— EXERCISE INSTRUCTIONS —
From the entries below, copy exactly the lines from the one that contains "spike(body, 'heelClaw', V(-0.035, 0.055, z" through the one that contains "-0.5, 0.055, 0.035]]);", both included, and only those.

Content starts

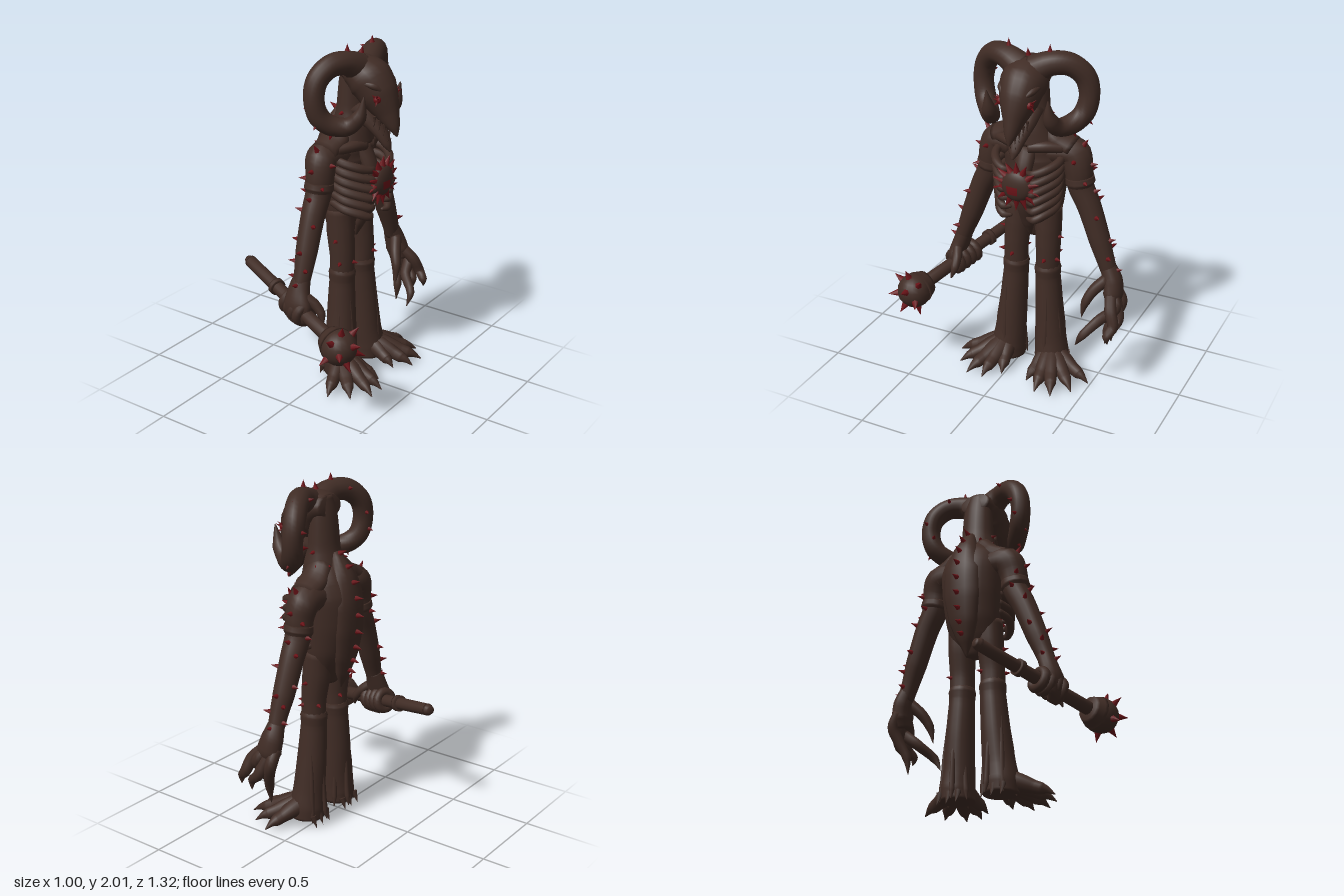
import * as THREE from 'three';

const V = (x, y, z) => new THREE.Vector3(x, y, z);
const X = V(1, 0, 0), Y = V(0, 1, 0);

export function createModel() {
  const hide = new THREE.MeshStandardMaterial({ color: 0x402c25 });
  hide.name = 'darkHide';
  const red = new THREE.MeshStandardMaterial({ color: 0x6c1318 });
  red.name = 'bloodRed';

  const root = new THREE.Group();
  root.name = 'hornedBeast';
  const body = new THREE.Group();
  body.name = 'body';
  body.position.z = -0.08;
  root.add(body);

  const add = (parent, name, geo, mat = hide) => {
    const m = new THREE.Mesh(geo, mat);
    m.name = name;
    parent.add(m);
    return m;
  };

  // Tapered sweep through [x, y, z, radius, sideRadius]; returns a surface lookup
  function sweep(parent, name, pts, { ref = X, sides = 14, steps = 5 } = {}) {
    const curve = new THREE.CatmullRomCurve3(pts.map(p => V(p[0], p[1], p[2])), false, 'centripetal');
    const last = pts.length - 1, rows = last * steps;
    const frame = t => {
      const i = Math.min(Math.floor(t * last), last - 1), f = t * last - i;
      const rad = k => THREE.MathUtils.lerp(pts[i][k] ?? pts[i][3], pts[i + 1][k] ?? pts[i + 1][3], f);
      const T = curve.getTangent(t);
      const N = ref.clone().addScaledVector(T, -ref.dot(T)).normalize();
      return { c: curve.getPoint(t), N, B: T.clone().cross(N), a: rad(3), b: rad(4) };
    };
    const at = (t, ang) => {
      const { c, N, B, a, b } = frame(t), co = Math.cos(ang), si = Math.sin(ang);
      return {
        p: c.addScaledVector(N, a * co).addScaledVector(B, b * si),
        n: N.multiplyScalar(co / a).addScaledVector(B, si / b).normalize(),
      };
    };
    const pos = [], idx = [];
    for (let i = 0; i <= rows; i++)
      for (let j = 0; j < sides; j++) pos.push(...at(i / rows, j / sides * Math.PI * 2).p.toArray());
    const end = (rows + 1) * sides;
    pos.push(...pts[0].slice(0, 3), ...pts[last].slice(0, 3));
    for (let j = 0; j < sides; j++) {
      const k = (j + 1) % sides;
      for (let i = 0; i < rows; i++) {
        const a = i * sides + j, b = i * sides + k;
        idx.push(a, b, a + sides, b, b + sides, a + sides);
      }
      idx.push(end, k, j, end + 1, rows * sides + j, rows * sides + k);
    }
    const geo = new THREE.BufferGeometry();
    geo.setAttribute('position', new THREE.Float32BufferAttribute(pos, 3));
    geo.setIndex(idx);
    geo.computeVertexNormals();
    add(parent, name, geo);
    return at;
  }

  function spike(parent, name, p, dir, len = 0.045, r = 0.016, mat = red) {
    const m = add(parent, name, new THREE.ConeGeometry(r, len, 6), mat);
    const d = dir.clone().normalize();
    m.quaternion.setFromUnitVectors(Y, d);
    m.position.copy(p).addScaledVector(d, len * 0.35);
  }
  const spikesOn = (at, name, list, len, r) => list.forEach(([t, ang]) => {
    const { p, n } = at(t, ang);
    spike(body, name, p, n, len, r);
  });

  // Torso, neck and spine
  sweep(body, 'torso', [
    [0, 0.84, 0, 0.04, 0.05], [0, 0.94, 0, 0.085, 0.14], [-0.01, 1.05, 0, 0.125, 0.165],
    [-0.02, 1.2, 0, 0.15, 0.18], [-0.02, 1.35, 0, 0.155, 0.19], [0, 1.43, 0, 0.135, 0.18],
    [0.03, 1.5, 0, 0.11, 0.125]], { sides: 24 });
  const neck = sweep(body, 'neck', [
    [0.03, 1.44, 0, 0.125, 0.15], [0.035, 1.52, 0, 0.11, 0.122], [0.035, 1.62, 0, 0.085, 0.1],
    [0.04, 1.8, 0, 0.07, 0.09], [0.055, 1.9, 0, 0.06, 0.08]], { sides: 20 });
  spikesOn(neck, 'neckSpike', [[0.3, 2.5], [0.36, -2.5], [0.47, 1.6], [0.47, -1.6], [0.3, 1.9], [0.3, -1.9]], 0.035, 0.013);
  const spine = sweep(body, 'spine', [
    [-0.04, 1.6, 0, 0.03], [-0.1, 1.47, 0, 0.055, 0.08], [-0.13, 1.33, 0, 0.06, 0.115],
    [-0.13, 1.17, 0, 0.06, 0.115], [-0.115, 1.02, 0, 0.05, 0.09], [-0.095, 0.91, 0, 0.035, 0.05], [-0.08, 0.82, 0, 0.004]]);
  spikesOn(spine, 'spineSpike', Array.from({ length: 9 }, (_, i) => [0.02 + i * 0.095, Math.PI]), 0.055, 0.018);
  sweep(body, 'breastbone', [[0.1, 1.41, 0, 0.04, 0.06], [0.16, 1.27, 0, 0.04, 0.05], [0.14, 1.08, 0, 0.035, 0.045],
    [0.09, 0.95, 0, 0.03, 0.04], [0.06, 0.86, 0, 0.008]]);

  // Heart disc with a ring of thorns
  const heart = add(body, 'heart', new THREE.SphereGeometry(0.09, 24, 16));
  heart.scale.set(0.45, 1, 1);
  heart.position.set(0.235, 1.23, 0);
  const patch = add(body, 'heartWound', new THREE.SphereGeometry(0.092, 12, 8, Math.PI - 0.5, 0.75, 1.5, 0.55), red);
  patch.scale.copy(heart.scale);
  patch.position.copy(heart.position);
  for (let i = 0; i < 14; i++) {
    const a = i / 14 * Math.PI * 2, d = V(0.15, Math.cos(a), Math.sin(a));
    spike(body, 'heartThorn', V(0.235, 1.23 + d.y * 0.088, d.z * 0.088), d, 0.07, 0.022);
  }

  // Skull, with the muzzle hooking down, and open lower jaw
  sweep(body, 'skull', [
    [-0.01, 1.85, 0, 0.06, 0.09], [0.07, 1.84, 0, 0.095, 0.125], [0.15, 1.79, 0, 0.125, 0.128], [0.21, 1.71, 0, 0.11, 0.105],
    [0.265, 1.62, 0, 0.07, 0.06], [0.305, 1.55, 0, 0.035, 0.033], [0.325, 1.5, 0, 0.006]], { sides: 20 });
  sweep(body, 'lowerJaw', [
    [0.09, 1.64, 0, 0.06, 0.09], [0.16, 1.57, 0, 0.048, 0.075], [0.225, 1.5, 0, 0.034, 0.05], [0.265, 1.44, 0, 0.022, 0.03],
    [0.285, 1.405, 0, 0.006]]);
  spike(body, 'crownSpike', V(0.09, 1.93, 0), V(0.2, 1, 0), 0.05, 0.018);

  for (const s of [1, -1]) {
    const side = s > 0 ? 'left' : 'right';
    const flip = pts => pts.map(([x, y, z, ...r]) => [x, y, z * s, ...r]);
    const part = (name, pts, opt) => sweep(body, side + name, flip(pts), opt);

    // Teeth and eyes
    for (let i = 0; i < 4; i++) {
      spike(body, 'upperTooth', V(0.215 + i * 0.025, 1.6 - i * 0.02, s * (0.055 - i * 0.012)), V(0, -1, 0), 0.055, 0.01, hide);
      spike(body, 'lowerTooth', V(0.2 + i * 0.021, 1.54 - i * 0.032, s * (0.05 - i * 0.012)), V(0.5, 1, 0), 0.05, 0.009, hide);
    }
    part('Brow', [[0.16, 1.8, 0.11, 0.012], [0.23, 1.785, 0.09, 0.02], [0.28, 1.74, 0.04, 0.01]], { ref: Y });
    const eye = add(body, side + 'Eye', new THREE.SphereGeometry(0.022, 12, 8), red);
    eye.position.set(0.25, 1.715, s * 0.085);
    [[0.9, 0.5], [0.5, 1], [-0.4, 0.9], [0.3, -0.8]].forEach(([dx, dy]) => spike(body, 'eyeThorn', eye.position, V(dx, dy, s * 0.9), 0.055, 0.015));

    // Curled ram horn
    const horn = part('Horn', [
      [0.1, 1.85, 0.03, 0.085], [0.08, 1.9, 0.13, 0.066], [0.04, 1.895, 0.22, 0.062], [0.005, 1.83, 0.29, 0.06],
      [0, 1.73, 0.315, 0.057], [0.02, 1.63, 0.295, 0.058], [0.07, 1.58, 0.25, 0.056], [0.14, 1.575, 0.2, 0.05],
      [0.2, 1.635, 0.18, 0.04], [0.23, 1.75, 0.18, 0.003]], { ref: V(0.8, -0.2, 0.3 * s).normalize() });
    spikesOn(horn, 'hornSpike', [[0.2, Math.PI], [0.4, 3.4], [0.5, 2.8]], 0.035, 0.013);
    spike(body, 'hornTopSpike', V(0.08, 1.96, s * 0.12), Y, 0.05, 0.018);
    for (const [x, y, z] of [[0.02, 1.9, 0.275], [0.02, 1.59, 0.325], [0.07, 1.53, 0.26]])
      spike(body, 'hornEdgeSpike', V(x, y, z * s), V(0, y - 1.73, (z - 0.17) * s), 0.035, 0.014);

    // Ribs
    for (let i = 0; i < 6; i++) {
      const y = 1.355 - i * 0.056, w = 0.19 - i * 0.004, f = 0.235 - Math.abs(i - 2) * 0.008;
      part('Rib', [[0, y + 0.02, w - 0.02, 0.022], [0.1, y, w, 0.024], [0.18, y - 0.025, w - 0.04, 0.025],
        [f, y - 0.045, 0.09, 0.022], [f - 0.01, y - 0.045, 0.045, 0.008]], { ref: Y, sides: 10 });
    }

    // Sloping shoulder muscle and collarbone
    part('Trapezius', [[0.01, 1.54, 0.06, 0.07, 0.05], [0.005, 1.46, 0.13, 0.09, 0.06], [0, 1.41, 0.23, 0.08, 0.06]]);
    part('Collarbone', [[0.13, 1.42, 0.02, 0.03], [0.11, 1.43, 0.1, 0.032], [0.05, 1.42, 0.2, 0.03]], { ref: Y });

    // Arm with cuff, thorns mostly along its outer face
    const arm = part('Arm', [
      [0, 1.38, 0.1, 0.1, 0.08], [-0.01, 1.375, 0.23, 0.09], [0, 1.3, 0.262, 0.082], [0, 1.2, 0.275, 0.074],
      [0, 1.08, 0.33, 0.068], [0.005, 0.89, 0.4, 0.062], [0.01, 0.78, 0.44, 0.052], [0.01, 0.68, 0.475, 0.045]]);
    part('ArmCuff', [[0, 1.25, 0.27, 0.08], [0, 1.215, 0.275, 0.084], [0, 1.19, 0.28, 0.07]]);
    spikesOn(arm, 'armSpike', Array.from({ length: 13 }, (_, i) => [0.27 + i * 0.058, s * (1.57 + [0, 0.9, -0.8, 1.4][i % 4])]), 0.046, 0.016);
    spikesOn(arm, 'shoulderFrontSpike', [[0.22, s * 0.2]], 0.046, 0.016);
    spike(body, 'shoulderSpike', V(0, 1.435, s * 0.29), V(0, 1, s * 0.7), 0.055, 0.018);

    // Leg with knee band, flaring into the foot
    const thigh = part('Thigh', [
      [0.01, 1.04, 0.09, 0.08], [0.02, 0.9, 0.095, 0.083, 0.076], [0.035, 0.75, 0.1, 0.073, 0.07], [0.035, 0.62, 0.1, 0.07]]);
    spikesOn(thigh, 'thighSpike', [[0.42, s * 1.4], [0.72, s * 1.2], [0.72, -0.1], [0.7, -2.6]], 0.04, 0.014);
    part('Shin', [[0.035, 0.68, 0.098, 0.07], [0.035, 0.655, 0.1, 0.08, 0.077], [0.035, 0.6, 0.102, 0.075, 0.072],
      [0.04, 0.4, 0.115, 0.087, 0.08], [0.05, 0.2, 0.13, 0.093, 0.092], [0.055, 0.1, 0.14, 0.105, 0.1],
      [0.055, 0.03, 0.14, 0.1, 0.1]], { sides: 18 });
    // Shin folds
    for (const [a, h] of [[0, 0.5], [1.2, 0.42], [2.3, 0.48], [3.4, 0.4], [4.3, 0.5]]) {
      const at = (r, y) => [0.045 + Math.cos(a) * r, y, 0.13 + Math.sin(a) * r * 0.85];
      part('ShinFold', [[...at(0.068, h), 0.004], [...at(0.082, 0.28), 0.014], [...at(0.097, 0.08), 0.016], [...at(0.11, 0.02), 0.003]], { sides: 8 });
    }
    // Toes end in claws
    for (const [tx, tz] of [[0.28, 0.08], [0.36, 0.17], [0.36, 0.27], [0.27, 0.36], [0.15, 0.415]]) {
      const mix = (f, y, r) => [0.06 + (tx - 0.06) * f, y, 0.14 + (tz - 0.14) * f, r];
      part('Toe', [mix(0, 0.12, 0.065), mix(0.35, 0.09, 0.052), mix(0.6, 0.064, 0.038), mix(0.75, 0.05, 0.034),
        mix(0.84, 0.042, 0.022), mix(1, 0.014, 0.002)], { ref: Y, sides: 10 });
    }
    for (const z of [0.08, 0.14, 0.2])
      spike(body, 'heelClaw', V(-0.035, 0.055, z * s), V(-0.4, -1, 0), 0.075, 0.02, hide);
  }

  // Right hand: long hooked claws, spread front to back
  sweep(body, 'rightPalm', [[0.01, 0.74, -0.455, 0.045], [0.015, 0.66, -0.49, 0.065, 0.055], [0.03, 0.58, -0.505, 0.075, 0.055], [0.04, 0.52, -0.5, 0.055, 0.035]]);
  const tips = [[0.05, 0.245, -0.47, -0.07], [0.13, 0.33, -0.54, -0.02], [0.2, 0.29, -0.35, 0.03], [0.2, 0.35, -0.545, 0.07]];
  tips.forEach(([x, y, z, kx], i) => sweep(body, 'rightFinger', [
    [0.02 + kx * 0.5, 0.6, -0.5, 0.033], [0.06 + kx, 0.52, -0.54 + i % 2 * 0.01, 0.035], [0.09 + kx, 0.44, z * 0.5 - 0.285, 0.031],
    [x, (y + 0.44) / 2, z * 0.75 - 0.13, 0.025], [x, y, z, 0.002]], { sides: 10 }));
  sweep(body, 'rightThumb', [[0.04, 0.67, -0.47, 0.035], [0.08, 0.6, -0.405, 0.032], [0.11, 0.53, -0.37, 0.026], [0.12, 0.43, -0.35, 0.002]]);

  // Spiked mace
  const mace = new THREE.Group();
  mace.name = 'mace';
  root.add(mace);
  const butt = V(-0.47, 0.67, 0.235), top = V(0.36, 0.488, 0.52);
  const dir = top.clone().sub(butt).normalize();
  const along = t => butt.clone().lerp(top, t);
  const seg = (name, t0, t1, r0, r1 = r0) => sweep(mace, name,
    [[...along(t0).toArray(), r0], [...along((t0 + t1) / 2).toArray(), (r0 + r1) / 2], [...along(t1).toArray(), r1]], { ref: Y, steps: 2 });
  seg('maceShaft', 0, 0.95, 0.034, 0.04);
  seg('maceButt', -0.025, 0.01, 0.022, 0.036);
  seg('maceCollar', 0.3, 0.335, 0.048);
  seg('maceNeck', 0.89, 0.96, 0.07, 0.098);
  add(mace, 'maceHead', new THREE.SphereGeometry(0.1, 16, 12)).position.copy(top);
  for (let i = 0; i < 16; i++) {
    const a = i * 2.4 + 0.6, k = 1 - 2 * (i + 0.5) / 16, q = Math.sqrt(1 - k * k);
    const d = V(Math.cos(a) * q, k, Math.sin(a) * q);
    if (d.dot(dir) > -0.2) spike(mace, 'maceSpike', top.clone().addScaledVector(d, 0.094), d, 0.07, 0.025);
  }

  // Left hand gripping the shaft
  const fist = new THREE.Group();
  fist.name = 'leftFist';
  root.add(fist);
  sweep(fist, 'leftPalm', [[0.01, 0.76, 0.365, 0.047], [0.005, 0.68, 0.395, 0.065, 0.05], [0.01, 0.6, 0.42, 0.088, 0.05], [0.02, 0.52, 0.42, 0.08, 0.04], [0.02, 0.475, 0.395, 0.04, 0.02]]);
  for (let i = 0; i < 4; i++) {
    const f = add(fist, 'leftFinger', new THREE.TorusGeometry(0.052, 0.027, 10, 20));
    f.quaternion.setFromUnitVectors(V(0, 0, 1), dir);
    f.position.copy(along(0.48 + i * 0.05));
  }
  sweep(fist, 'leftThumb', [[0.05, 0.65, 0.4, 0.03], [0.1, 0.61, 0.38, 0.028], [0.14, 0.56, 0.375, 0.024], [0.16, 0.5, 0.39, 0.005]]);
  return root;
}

Content ends

— TASK ANSWER —
      spike(body, 'heelClaw', V(-0.035, 0.055, z * s), V(-0.4, -1, 0), 0.075, 0.02, hide);
  }

  // Right hand: long hooked claws, spread front to back
  sweep(body, 'rightPalm', [[0.01, 0.74, -0.455, 0.045], [0.015, 0.66, -0.49, 0.065, 0.055], [0.03, 0.58, -0.505, 0.075, 0.055], [0.04, 0.52, -0.5, 0.055, 0.035]]);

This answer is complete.